It was interesting—and more importantly, very assuring—to see different ways that our winemakers are adapting to continue with their styles intuitively. Yann, for instance, did a semi-carbonic for the first time, with the exception of Beaujolais Langitiné, which went through a strict carbonic maceration (his Langtinié fruit comes from very high altitudes and is planted with young vines that give generously / vigorously). For other cuvées, he did a direct press for 30% of the harvest along with semi-carbonic, which allowed the juice to ferment well. Yann is very happy with how his vinifications went, and his wines were tasting great (there was no SO2 added thus far when we tasted them).

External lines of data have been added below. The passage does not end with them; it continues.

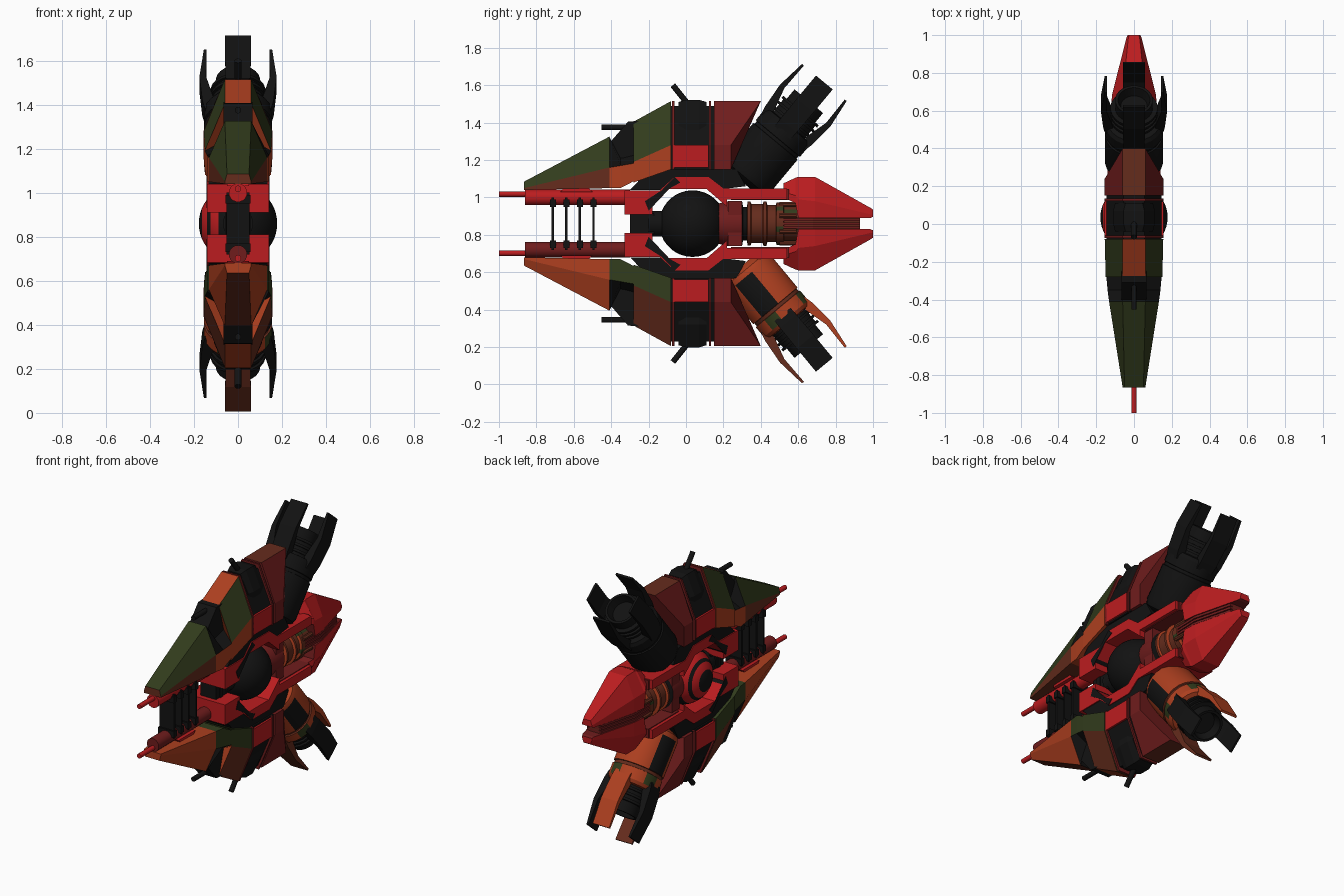
import bpy, bmesh, math
from mathutils import Vector, Matrix

if "Cube" in bpy.data.objects:
    bpy.data.objects.remove(bpy.data.objects["Cube"])

CZ = 0.86  # height of the mirror plane between upper and lower halves
MATS = {}
for n, c in dict(red=(.5, .012, .014), orange=(.42, .05, .014), brown=(.13, .025, .012),
                 maroon=(.16, .012, .012), green=(.032, .045, .012), black=(.006, .006, .006)).items():
    m = bpy.data.materials.new(n)
    m.diffuse_color = (*c, 1)
    m.use_nodes = True
    m.node_tree.nodes["Principled BSDF"].inputs["Base Color"].default_value = m.diffuse_color
    MATS[n] = m
NAMES = list(MATS)


def finish(name, bm, smooth=False):
    bmesh.ops.recalc_face_normals(bm, faces=bm.faces)
    me = bpy.data.meshes.new(name)
    bm.to_mesh(me)
    bm.free()
    for n in NAMES:
        me.materials.append(MATS[n])
    ob = bpy.data.objects.new(name, me)
    bpy.context.collection.objects.link(ob)
    if smooth:
        bpy.ops.object.select_all(action='DESELECT')
        ob.select_set(True)
        bpy.context.view_layer.objects.active = ob
        bpy.ops.object.shade_smooth_by_angle(angle=math.radians(32))
    return ob


def rings(name, loops, pick, smooth=False):
    """Skin closed loops of points; pick(i, k) gives the colour of each face."""
    bm = bmesh.new()
    vs = [[bm.verts.new(p) for p in lp] for lp in loops]
    n = len(loops[0])
    for i in range(len(vs) - 1):
        for k in range(n):
            j = (k + 1) % n
            f = bm.faces.new((vs[i][k], vs[i][j], vs[i + 1][j], vs[i + 1][k]))
            f.material_index = NAMES.index(pick(i, k))
    for i, lp in ((0, vs[0]), (len(vs) - 2, vs[-1])):
        bm.faces.new(lp).material_index = NAMES.index(pick(i, 0))
    return finish(name, bm, smooth)


def hull(name, s, secs, pick):
    """Six-sided armour; section = (w, t, (y,h) base, (y,h) shoulder, (y,h) top)."""
    loops = []
    for w, t, a, b, c in secs:
        half = [(w, a), (w, b), (t, c)]
        pts = [(-x, p) for x, p in half] + [(x, p) for x, p in reversed(half)]
        loops.append([(x, p[0], CZ + s * p[1]) for x, p in pts])
    return rings(name, loops, pick)


def sec(y, w, t, h0, h1, h2):
    return (w, t, (y, h0), (y, h1), (y, h2))


def prism(name, s, poly, w, col, x0=None):
    """Side profile in (y, h) extruded across x."""
    lo = -w if x0 is None else x0
    return rings(name, [[(x, y, CZ + s * h) for y, h in poly] for x in (lo, w)], lambda i, k: col)


def lathe(name, prof, M, pick, seg=24):
    loops = [[M @ Vector((r * math.cos(2 * math.pi * (k + .5) / seg),
                          r * math.sin(2 * math.pi * (k + .5) / seg), z)) for k in range(seg)]
             for r, z in prof]
    return rings(name, loops, pick, True)


def axis(origin, d):
    """Frame with local z along d and local x along world x (d lies in the yz plane)."""
    z = Vector(d).normalized()
    x = Vector((1, 0, 0))
    y = z.cross(x)
    return Matrix.Translation(origin) @ Matrix((x, y, z)).transposed().to_4x4()


def rod(name, p, q, r, col, seg=12):
    p, q = Vector(p), Vector(q)
    return lathe(name, [(r, 0), (r, (q - p).length)], axis(p, q - p), lambda i, k: col, seg)


def box(name, s, y0, y1, h0, h1, w, col):
    return prism(name, s, [(y0, h0), (y1, h0), (y1, h1), (y0, h1)], w, col)


# Core ball with a red cap on the left side
bm = bmesh.new()
bmesh.ops.create_uvsphere(bm, u_segments=36, v_segments=24, radius=.178,
                          matrix=Matrix.Translation((0, .035, CZ)) @ Matrix.Rotation(math.pi / 2, 4, 'Y'))
for f in bm.faces:
    x = f.calc_center_median().x
    f.material_index = NAMES.index('red' if -.162 < x < -.14 or -.125 < x < -.08 else 'black')
finish("core_ball", bm, True)

for s, tag in ((1, "upper_"), (-1, "lower_")):
    up = s > 0
    main, side = ('green', 'orange') if up else ('orange', 'green')

    # Front armour with a notch for the small turret
    def nose_col(i, k):
        if i in (1, 2, 3) and k in (1, 2, 3):
            return 'black' if i < 3 else 'orange'
        if i == 0:
            return (main if k in (1, 2, 3) else 'brown') if up else ('brown' if k == 2 else 'orange')
        if i >= 4:
            return 'orange' if k == 2 else ('green' if up else 'brown') if k in (1, 3) else side
        return side
    hull(tag + "front_armour", s, [
        sec(-.865, .06, .05, .18, .19, .225), sec(-.41, .132, .06, .19, .30, .465),
        sec(-.35, .14, .06, .19, .31, .35), sec(-.235, .15, .06, .25, .33, .38),
        sec(-.28, .15, .06, .22, .33, .545), sec(-.08, .155, .06, .29, .42, .655)], nose_col)

    # Middle section: side panel, dark block and thin divider plates
    hull(tag + "middle_block", s, [sec(y, .145, .055, .29, .42, .63) for y in (-.08, .15)],
         lambda i, k: 'black')
    box(tag + "side_panel", s, -.07, .12, .30, .42, .157, 'red')
    for j, y in enumerate((-.068, .128)):
        hull(tag + f"divider_plate_{j}", s,
             [sec(v, .157, .06, .29, .42, .655) for v in (y - .006, y + .006)],
             lambda i, k: 'maroon')
    hull(tag + "rear_armour", s, [sec(.15, .155, .06, .29, .42, .655),
         (.155, .06, (.24, .29), (.24, .42), (.40, .655))],
         lambda i, k: 'brown' if k == 2 else 'maroon')

    # Small turrets with barrels
    hull(tag + "top_turret", s, [sec(-.04, .10, .045, .42, .54, .65), sec(.0, .11, .055, .41, .54, .662),
         sec(.07, .11, .055, .41, .54, .662), sec(.11, .10, .045, .42, .54, .65)], lambda i, k: 'black')
    rod(tag + "top_turret_barrel", (0, .01, CZ + s * .64), (0, -.07, CZ + s * .74), .016, 'black')
    prism(tag + "front_turret", s, [(-.41, .43), (-.35, .35), (-.25, .36), (-.19, .47), (-.25, .55),
                                    (-.31, .545)], .065, 'black')
    rod(tag + "front_turret_barrel", (0, -.28, CZ + s * .515), (0, -.452, CZ + s * .515), .015, 'black')

    # Dark chassis band and red frame around the ball
    prism(tag + "chassis_band", s, [(-.30, .18), (-.27, .21), (-.2, .29), (.13, .31), (.27, .29), (.32, .2),
                                    (.2, .185), (.1, .25), (-.04, .25), (-.12, .18)], .135, 'black')
    prism(tag + "ball_frame", s, [(-.33, .05), (-.33, .178), (-.14, .178), (-.06, .25), (.12, .25), (.2, .188),
                                  (.54, .188), (.54, .13), (.22, .13), (.22, .09), (.11, .185), (-.09, .185),
                                  (-.18, .09), (-.18, .05)], .14, 'red')
    prism(tag + "frame_inlay", s, [(-.2, .07), (-.22, .12), (-.13, .178), (-.06, .25), (-.03, .22),
                                   (-.09, .187), (-.175, .095)], .143, 'black')
    box(tag + "rear_strut", s, .24, .55, .125, .185, .12, 'maroon')

    # Long gun rail with muzzle
    rod(tag + "gun_rail", (0, -.86, CZ + s * .14), (0, -.30, CZ + s * .14), .042,
        'red' if up else 'maroon', 16)
    rod(tag + "muzzle", (0, -1, CZ + s * .158), (0, -.84, CZ + s * .158), .015, 'red')
    prism(tag + "rail_bump", s, [(-.67, .17), (-.64, .21), (-.54, .21), (-.5, .17)], .05, 'red')

    # Angled engine with four exhaust petals
    M = axis((0, .337, CZ + s * .27), (0, .64, s * .77))
    prof = [(.09, -.06), (.145, -.03), (.155, .0), (.155, .22), (.147, .222), (.147, .24), (.155, .242),
            (.155, .31), (.142, .33), (.112, .335), (.112, .42), (.1, .425), (.1, .5), (.085, .5), (.07, .45)]

    def engine_col(i, k):
        if up or i >= 9:
            return 'black'
        if i == 2 and k % 12 in (0, 1, 11):
            return 'black'
        if i == 6 and k % 6 < 2:
            return 'green'
        return 'brown' if i in (3, 4, 5) else 'orange'
    lathe(tag + "engine", prof, M, engine_col)
    for j in range(3):
        z = .35 + j * .035
        lathe(tag + f"engine_ring_{j}", [(.125, z), (.125, z + .015)], M, lambda i, k: 'black')
    petal = [(.28, .15), (.33, .162), (.47, .175), (.63, .155), (.63, .142), (.47, .145), (.34, .11)]
    for j in range(4):
        R = M @ Matrix.Rotation(j * math.pi / 2, 4, 'Z')
        col = 'black' if up or j % 2 == 0 else 'orange'
        if not up and j == 1:
            col = 'brown'
        rings(tag + f"engine_petal_{j}",
              [[R @ Vector((r, q * (.058 - .02 * max(0, .4 - z)), z)) for z, r in petal] for q in (-1, 1)],
              lambda i, k: col)

    # Red tail shell
    hull(tag + "tail_shell", s, [sec(.52, .09, .05, .14, .17, .215), sec(.585, .125, .06, .11, .15, .245),
         sec(.60, .125, .06, .03, .13, .25), sec(.69, .115, .06, .03, .12, .25),
         sec(.985, .04, .03, .03, .05, .085), sec(1.0, .034, .025, .036, .05, .075)],
         lambda i, k: 'maroon' if k == 5 else 'red')

# Tail core strips between the two shells
for j, h in enumerate((-.02, 0, .02)):
    rings(f"tail_strip_{j}", [[(-w, y, CZ + h - .007), (w, y, CZ + h - .007), (w, y, CZ + h + .007),
          (-w, y, CZ + h + .007)] for w, y in ((.11, .5), (.115, .68), (.05, .93))],
          lambda i, k: 'maroon')
rings("tail_core", [[(-w, y, CZ - .032), (w, y, CZ - .032), (w, y, CZ + .032), (-w, y, CZ + .032)]
      for w, y in ((.1, .5), (.1, .68), (.035, .93))], lambda i, k: 'brown')

# Ringed shaft between ball and tail
shaft = [(.1, .14), (.12, .22), (.12, .30), (.09, .305), (.09, .325), (.118, .33), (.118, .345), (.105, .35),
         (.105, .41), (.12, .415), (.12, .43), (.1, .435), (.1, .48), (.115, .485), (.115, .52), (.095, .525),
         (.095, .6)]
lathe("tail_shaft", shaft, axis((0, 0, CZ), (0, 1, 0)),
      lambda i, k: ('maroon', 'maroon', 'black', 'black', 'orange', 'brown')[i] if i < 6
      else ('green' if i > 11 and k % 4 == 0 else 'brown' if i % 2 else 'orange'))
for j in range(8):
    a = math.radians(22.5 + 45 * j)
    x, z = .112 * math.cos(a), CZ + .112 * math.sin(a)
    rod(f"shaft_rib_{j}", (x, .5, z), (x, .59, z), .014, 'brown', 8)
box("shaft_collar", 1, .225, .30, -.12, .12, .11, 'maroon')

# Front socket and cooling plates between the gun rails
box("front_socket", 1, -.30, -.17, -.055, .055, .055, 'black')
rod("socket_pin", (0, -.2, CZ), (0, -.1, CZ), .07, 'black', 16)
box("socket_plate", 1, -.265, -.235, -.1, .1, .06, 'black')
for j, y in enumerate((-.712, -.64, -.568, -.494)):
    box(f"cooling_plate_{j}", 1, y - .006, y + .006, -.14, .14, .052, 'black')
    for s in (1, -1):
        box(f"plate_clamp_{j}_{'top' if s > 0 else 'bottom'}", s, y - .016, y + .016, .09, .13, .056, 'black')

Depending on the vintage, Yann may change the proportion of elevage in oak barrel vs. tank. In 2019, a large amount of rain fell before harvest, so he chose to age all of his wines in oak barrels, so as to give them more structure; in 2020, he chose to age about 50% in barrel, as the wines were high in alcohol and very structured. In 2021, the ratio was 70/30 barrel and tank. In 2022, the élevage was much more cuvée-specific. For example, 30% in tank for Julienas and Saint-Amour, 30% in concrete tanks for Chaos, 100% in steel for Fleurie Mon Petit Chérie, ⅔ in tank and ⅓ in barrel for Beaujolais.
Another interesting example of vinification adaptation could be seen chez Justin Dutraive, as he decided to harvest early on his high-altitude wines to avoid the above problem of dryness, as well as implemented a carbo sèche technique, which consists of strict carbonic maceration, but the winemaker removes the juice from the concrete tanks each morning and night, so as to make sure that all of the fermentations are truly taking place inside the berries; he’s only one of two winemakers doing so in the Beaujolais. The resulting wines offered punchy fruit flavors and a long-lasting first nose, both of which offered structure to the final wine; one of the standouts of our tasting at BBB.
By Ryan Lim (Edited by Vicki Denig)